The U.S. Embassy in Mexico has issued a statement denying an article in the New York Times that reported Ambassador Anthony Wayne had met with senior Mexican officials to discuss U.S. concerns about the possible appointment of Gen. Moises Garcia Ochoa of Mexico as that country's defense secretary.
"Despite significant reporting in the Mexican press during the presidential transition about the potential candidates to head Mexico's military," the statement, issued Friday, read, "Ambassador Wayne did not discuss Gen. Moises Garcia Ochoa with Miguel Angel Osorio Chong, now secretary of government, or Jorge Carlos Ramírez Marin, now secretary for agrarian, territorial and urban development (SEDATU), as reported in the New York Times story."
The embassy's statement comes 11 days after the Times article about Washington's exchanges with Mexico regarding Garcia Ochoa. It follows an avalanche of outrage in the Mexican media, whose columnists and commentators have accused the United States of "vetoing" Garcia Ochoa's nomination and of infringing on Mexican sovereignty.
Some in the media have called on Mexico's new president, Enrique Peña Nieto, to rethink the terms of his government's cooperation with the Obama administration on security matters.
The embassy statement Friday also came after an earlier statement by William Ostick, a State Department spokesman, that did not dispute the facts in the Times' account.
On Feb. 4, the Times reported that some senior U.S. officials suspected Garcia Ochoa of skimming money from multimillion-dollar defense contracts. It reported that the U.S. Drug Enforcement Administration suspected the general of having links to drug traffickers dating to the late 1990s.
The newspaper reported that Wayne had discussed those concerns with Mexican officials.
In the end, Garcia Ochoa was passed over for his government's top military job. Instead, Peña Nieto appointed Gen. Salvador Cienfuegos Zepeda. The Times reported that it was unclear whether U.S. concerns played a role in Mexico's decision.

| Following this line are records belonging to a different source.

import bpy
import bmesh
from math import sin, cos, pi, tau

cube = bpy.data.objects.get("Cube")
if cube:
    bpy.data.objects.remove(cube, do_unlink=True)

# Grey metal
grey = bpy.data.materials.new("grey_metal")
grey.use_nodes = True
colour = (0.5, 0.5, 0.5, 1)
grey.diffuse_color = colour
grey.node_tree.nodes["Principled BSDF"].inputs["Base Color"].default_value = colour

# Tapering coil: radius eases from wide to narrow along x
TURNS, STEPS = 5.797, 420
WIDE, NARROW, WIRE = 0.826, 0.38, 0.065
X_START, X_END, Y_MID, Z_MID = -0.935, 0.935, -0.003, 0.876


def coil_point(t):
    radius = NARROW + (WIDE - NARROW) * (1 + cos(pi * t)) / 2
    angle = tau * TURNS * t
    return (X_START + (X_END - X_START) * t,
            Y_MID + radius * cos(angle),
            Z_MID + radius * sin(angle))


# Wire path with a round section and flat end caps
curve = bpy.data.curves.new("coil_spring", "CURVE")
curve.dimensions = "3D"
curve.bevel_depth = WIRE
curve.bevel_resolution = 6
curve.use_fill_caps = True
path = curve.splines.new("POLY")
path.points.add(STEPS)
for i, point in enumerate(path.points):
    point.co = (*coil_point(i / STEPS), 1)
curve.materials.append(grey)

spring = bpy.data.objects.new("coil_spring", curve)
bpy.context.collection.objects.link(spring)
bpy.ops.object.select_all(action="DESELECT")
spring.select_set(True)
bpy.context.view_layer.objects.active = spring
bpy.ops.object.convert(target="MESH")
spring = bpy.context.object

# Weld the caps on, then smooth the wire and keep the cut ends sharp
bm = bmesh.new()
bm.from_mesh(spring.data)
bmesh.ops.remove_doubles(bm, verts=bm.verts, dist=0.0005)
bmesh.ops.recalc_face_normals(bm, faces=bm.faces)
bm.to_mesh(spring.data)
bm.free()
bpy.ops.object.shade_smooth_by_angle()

The Mexican government made no statement to the Times on the article. But Osorio Chong denied to Mexican newspapers that the United States had vetoed or made suggestions on any appointment, and Ramírez Marin has told Mexican reporters that while he and Osorio Chong were present at a meeting with the ambassador before Peña Nieto's inauguration on Dec. 1 to discuss relations between the two countries, the general's possible appointment was not discussed.